The Supreme Court has unanimously agreed to ask the Court of Justice of the European Union (CJEU) to determine whether a man’s accountancy exam paper counts as personal data. File photograph: Getty Images

 

The Supreme Court has unanimously agreed to ask the Court of Justice of the European Union (CJEU) to determine whether a man’s accountancy exam paper counts as personal data.

Peter Nowak, a registered student with the Institute of Chartered Accountants Ireland (CAI), claims he is entitled to access his exam paper under the Data Protection Acts.

He had passed the CAI’s first-level accountancy exams and three of the second-level exams, but failed the strategic finance and management accounting exam on four separate occasions.

On the fourth occasion, during autumn 2009, he sought to challenge the result and submitted a data access request to the CAI seeking all personal data.

The CAI released 17 items but declined to release the exam script, saying it did not constitute personal data.

He then sought assistance from the Data Protection Commissioner, who advised that exam scripts “would not generally constitute personal data”.

The commissioner later refused to investigate his formal complaint as it was not sustainable on legal grounds and, in a technical sense, was frivolous and vexatious.

Mr Nowak appealed the commissioner’s decision to the Circuit Court, which found that no appeal lay from the commissioner’s determination.

Mr Nowak appealed that decision to the High Court, which upheld the Circuit Court finding.

Mr Nowak, who represented himself in court, argued he had a right of appeal and that the exam script constitutes personal data as it contains biometric data due to the fact that it is handwritten.
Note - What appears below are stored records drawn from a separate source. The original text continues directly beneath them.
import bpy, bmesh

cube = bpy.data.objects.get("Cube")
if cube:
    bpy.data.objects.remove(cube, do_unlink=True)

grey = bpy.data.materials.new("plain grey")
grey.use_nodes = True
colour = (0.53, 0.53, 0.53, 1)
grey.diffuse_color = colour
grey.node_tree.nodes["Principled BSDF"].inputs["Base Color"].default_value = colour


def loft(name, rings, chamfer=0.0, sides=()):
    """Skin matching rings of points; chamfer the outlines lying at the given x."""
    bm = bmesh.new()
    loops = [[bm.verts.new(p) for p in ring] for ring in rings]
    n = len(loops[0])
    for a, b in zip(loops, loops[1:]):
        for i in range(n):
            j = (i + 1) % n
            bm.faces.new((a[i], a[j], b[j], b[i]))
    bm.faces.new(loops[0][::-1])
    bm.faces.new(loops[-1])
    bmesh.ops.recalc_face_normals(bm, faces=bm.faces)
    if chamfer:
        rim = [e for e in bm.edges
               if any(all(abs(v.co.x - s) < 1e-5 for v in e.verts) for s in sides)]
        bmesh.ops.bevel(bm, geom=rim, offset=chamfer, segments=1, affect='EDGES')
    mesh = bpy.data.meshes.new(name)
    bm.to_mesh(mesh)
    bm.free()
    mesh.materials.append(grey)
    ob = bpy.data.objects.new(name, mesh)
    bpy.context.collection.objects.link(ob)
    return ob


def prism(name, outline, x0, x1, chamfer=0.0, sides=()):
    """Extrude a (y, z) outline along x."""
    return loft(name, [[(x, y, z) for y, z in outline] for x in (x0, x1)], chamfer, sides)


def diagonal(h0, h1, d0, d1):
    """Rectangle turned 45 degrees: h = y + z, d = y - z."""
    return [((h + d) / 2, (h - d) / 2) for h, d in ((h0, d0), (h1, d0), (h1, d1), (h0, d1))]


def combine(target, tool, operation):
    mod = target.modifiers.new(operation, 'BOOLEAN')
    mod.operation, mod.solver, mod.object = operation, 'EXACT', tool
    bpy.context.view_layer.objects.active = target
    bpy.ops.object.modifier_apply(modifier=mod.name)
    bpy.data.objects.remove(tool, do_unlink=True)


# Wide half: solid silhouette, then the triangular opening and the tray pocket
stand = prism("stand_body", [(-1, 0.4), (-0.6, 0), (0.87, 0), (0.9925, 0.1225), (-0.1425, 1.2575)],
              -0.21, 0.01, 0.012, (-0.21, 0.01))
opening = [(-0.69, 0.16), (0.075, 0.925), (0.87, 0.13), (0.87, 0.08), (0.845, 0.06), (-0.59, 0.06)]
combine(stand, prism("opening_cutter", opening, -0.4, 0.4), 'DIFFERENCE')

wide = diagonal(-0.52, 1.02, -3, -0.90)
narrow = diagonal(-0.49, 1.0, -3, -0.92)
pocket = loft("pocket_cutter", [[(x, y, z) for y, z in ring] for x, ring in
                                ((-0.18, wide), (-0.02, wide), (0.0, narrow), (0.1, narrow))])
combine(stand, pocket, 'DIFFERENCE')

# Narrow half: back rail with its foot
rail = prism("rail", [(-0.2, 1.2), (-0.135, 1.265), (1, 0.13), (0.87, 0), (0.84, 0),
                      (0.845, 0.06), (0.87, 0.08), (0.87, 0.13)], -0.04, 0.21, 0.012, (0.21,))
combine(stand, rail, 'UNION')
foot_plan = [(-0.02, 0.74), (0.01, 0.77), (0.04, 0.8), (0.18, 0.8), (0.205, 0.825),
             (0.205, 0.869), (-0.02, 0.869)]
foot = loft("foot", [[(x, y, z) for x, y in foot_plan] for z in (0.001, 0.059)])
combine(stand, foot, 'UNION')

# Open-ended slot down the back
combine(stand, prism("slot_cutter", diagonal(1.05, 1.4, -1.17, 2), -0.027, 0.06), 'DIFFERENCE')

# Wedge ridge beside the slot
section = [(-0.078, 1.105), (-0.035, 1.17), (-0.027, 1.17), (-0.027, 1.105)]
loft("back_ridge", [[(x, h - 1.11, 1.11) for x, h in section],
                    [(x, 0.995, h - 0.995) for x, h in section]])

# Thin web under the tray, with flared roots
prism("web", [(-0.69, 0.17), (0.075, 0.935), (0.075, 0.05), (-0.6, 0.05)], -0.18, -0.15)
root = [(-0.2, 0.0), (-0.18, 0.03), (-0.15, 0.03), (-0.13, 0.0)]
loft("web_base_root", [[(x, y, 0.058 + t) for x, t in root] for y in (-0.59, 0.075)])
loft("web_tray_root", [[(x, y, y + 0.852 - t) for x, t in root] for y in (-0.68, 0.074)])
If the results of exams are considered personal data, as is provided for in the data protection legislation, then the “raw material” from which the result is derived and the comments and marks of the examiner can also be personal data, he argued.

The commissioner had argued that this was an “open book” exam paper containing answers to accountancy questions, and as such would not be expected to contain personal information.

Supreme Court decision

In its decision, the Supreme Court said the issue of whether the exam script was personal data should be referred to the CJEU.

The CJEU needed to address what factors are relevant, and what weight should be given to those factors, in determining whether the script is personal data, the Supreme Court said.

Delivering judgment on behalf of the court, Mr Justice Donal O’Donnell said the issue as to whether Mr Nowak had a right of appeal was “in fact a significant decision on the law relating to data protection” and was precisely the sort of issue that should be capable of appeal to a court of law.

The case was put back to June for the parties to consider the draft questions for referral to the CJEU and for the issue of costs to be decided.